▸ TO DO
Produce a copy of every line in the records that holds the string "rise".

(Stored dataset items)
-----

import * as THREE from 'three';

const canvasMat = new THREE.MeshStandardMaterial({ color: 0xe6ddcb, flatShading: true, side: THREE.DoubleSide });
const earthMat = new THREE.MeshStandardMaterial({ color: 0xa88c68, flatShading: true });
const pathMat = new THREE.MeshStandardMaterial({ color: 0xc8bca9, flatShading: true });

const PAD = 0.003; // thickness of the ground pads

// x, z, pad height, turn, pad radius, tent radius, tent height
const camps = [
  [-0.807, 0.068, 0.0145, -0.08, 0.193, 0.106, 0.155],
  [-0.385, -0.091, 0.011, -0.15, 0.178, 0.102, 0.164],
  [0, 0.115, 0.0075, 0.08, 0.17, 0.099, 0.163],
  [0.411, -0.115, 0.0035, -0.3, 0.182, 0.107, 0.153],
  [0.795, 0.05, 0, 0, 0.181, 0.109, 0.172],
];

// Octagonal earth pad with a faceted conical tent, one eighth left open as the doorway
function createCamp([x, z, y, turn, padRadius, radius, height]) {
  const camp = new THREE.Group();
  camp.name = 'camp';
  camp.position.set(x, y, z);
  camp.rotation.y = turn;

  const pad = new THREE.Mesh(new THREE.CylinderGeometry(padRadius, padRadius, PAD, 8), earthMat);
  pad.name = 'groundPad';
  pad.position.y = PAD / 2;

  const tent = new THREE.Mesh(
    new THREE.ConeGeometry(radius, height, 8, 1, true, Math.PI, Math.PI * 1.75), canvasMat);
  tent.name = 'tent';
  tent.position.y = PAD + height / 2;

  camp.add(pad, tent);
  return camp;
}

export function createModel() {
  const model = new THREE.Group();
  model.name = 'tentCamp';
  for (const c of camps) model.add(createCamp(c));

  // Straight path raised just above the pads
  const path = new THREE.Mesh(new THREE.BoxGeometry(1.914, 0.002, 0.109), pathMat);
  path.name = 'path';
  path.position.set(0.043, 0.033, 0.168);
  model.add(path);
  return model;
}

-----

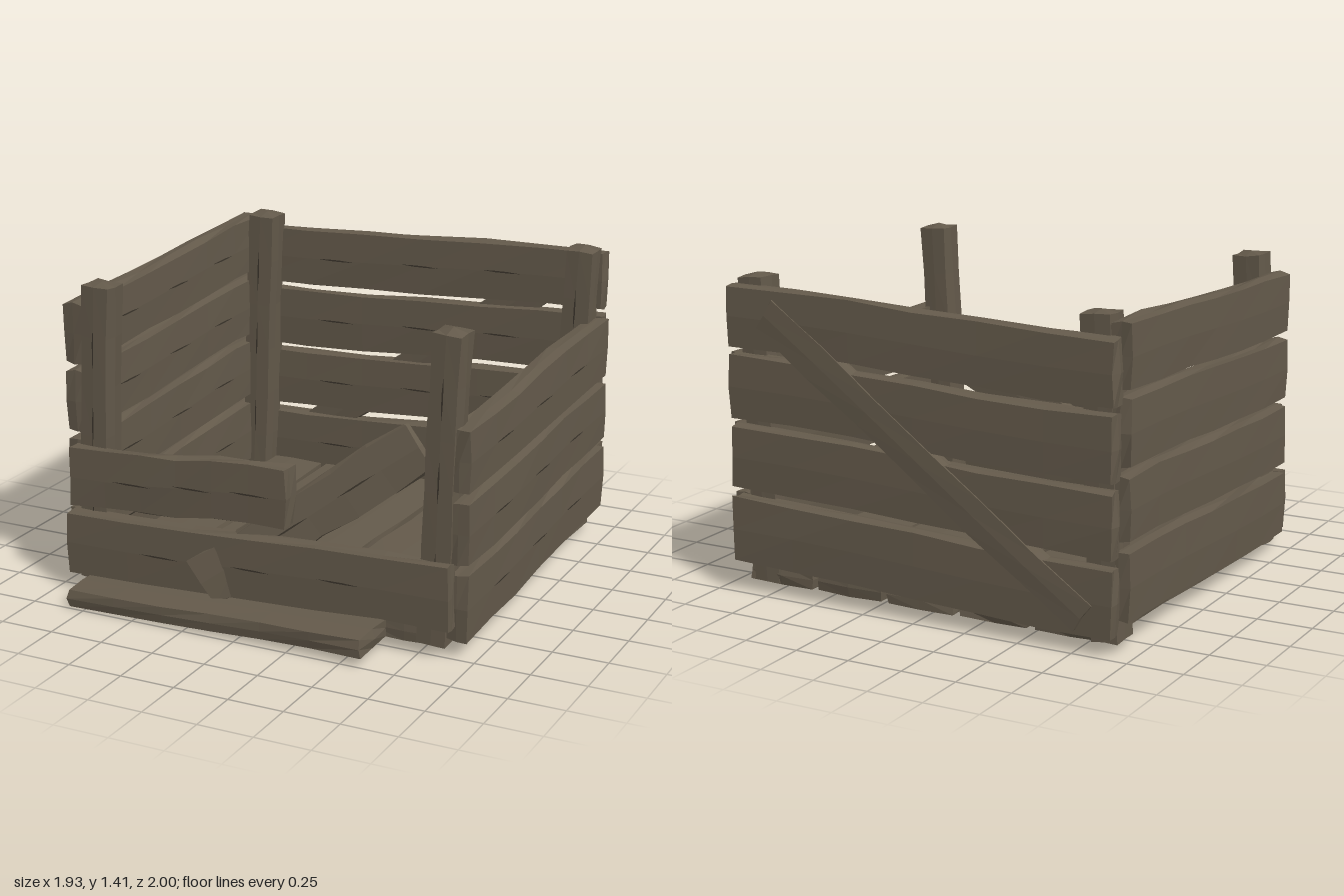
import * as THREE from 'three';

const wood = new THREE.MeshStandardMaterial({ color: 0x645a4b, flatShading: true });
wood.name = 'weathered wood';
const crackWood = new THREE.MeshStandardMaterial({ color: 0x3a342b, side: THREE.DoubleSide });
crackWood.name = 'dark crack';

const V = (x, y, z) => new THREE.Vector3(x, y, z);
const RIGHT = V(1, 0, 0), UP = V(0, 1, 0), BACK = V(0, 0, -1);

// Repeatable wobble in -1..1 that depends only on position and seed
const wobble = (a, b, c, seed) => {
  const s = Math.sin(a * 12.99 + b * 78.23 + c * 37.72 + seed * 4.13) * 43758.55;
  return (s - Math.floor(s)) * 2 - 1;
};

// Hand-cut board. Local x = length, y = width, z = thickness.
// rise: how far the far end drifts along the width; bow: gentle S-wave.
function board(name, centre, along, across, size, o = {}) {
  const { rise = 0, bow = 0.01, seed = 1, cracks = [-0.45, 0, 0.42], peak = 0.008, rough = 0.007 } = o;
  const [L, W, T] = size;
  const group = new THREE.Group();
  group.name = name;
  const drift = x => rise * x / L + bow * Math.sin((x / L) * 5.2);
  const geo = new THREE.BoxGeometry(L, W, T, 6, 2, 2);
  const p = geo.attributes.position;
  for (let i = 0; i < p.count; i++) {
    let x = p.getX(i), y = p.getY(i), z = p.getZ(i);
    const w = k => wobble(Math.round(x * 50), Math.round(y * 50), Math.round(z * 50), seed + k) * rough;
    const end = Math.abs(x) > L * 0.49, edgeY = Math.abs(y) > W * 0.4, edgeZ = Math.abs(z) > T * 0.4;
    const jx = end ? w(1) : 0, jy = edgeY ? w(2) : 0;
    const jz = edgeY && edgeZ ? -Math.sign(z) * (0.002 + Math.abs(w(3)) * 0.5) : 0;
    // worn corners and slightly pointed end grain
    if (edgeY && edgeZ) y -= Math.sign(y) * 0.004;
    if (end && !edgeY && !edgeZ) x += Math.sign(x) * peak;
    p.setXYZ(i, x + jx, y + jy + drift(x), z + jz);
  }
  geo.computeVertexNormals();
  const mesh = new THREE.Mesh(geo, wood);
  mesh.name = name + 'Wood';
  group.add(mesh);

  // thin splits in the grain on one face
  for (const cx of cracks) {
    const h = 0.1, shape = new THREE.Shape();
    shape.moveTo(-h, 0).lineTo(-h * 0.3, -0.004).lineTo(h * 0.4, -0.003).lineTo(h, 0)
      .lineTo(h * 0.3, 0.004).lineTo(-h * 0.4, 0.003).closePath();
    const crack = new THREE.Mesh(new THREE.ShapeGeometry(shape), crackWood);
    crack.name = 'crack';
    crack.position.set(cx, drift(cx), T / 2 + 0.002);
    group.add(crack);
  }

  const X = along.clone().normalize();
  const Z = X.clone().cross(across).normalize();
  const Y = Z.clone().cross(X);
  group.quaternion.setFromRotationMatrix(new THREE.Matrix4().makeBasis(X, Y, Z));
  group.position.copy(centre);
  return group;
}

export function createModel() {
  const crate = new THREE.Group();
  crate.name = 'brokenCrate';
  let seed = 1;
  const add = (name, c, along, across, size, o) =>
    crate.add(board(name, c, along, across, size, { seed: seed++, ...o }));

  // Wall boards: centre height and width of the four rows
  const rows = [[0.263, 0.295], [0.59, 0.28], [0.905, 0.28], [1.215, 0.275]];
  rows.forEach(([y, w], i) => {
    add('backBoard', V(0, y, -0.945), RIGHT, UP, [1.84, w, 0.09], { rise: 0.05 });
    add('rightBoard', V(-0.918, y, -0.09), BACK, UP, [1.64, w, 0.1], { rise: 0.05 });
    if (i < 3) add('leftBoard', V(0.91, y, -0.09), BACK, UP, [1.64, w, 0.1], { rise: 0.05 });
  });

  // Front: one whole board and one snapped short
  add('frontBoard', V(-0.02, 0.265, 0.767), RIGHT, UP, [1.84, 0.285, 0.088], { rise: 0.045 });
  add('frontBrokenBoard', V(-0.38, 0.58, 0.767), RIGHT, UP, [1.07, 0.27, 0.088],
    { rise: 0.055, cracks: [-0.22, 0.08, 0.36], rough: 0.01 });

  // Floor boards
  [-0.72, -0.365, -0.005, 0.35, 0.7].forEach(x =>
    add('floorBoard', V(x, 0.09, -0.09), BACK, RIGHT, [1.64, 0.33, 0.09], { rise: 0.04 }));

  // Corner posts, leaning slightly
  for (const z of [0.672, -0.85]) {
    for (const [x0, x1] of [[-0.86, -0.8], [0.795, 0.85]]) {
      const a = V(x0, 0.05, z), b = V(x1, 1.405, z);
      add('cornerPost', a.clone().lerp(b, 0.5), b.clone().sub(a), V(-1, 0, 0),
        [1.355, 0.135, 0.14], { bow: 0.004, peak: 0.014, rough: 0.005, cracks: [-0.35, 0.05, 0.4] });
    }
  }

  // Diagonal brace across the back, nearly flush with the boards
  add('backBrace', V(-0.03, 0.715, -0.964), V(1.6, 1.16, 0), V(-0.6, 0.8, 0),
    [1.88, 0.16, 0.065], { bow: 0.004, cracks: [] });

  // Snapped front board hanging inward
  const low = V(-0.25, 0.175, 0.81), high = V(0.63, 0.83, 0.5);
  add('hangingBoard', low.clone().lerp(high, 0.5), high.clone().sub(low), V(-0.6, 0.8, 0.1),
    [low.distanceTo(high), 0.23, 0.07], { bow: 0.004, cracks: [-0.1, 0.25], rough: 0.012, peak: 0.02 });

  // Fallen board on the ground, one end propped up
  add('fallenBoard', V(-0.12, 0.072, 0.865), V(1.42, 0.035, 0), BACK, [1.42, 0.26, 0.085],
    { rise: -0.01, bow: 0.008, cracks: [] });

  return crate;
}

-----

▸ WRITTEN RESPONSE
// rise: how far the far end drifts along the width; bow: gentle S-wave.
  const { rise = 0, bow = 0.01, seed = 1, cracks = [-0.45, 0, 0.42], peak = 0.008, rough = 0.007 } = o;
  const drift = x => rise * x / L + bow * Math.sin((x / L) * 5.2);
    add('backBoard', V(0, y, -0.945), RIGHT, UP, [1.84, w, 0.09], { rise: 0.05 });
    add('rightBoard', V(-0.918, y, -0.09), BACK, UP, [1.64, w, 0.1], { rise: 0.05 });
    if (i < 3) add('leftBoard', V(0.91, y, -0.09), BACK, UP, [1.64, w, 0.1], { rise: 0.05 });
  add('frontBoard', V(-0.02, 0.265, 0.767), RIGHT, UP, [1.84, 0.285, 0.088], { rise: 0.045 });
    { rise: 0.055, cracks: [-0.22, 0.08, 0.36], rough: 0.01 });
    add('floorBoard', V(x, 0.09, -0.09), BACK, RIGHT, [1.64, 0.33, 0.09], { rise: 0.04 }));
    { rise: -0.01, bow: 0.008, cracks: [] });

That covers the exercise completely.